- _Problem_: All of the records should be given back exactly and in full.

═════ Excerpted data ═════

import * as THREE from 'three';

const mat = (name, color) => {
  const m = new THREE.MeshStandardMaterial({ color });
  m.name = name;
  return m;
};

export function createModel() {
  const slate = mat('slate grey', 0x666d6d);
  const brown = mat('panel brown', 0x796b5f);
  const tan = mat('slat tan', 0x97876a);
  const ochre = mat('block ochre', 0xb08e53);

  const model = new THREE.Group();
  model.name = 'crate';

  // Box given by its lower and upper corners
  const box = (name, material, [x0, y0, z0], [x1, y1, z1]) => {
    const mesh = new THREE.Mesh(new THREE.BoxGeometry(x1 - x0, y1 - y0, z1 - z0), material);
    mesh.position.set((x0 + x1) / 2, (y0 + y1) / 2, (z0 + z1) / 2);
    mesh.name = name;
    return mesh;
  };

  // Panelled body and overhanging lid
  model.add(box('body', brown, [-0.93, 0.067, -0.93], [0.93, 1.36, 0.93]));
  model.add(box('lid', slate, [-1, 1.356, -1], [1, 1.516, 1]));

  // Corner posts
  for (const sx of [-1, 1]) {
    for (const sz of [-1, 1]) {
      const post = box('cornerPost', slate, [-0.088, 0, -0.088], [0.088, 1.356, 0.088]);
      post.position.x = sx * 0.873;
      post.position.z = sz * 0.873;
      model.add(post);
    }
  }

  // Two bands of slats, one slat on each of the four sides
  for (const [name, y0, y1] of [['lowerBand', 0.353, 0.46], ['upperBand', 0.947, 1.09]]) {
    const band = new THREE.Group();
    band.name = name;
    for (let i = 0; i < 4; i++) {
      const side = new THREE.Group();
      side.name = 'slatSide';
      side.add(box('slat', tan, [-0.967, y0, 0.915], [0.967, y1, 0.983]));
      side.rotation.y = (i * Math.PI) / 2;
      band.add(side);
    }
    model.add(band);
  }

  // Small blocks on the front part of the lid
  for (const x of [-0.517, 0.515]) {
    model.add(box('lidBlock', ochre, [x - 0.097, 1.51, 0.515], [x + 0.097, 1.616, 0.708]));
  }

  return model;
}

═════

- _Response for this exercise_:
import * as THREE from 'three';

const mat = (name, color) => {
  const m = new THREE.MeshStandardMaterial({ color });
  m.name = name;
  return m;
};

export function createModel() {
  const slate = mat('slate grey', 0x666d6d);
  const brown = mat('panel brown', 0x796b5f);
  const tan = mat('slat tan', 0x97876a);
  const ochre = mat('block ochre', 0xb08e53);

  const model = new THREE.Group();
  model.name = 'crate';

  // Box given by its lower and upper corners
  const box = (name, material, [x0, y0, z0], [x1, y1, z1]) => {
    const mesh = new THREE.Mesh(new THREE.BoxGeometry(x1 - x0, y1 - y0, z1 - z0), material);
    mesh.position.set((x0 + x1) / 2, (y0 + y1) / 2, (z0 + z1) / 2);
    mesh.name = name;
    return mesh;
  };

  // Panelled body and overhanging lid
  model.add(box('body', brown, [-0.93, 0.067, -0.93], [0.93, 1.36, 0.93]));
  model.add(box('lid', slate, [-1, 1.356, -1], [1, 1.516, 1]));

  // Corner posts
  for (const sx of [-1, 1]) {
    for (const sz of [-1, 1]) {
      const post = box('cornerPost', slate, [-0.088, 0, -0.088], [0.088, 1.356, 0.088]);
      post.position.x = sx * 0.873;
      post.position.z = sz * 0.873;
      model.add(post);
    }
  }

  // Two bands of slats, one slat on each of the four sides
  for (const [name, y0, y1] of [['lowerBand', 0.353, 0.46], ['upperBand', 0.947, 1.09]]) {
    const band = new THREE.Group();
    band.name = name;
    for (let i = 0; i < 4; i++) {
      const side = new THREE.Group();
      side.name = 'slatSide';
      side.add(box('slat', tan, [-0.967, y0, 0.915], [0.967, y1, 0.983]));
      side.rotation.y = (i * Math.PI) / 2;
      band.add(side);
    }
    model.add(band);
  }

  // Small blocks on the front part of the lid
  for (const x of [-0.517, 0.515]) {
    model.add(box('lidBlock', ochre, [x - 0.097, 1.51, 0.515], [x + 0.097, 1.616, 0.708]));
  }

  return model;
}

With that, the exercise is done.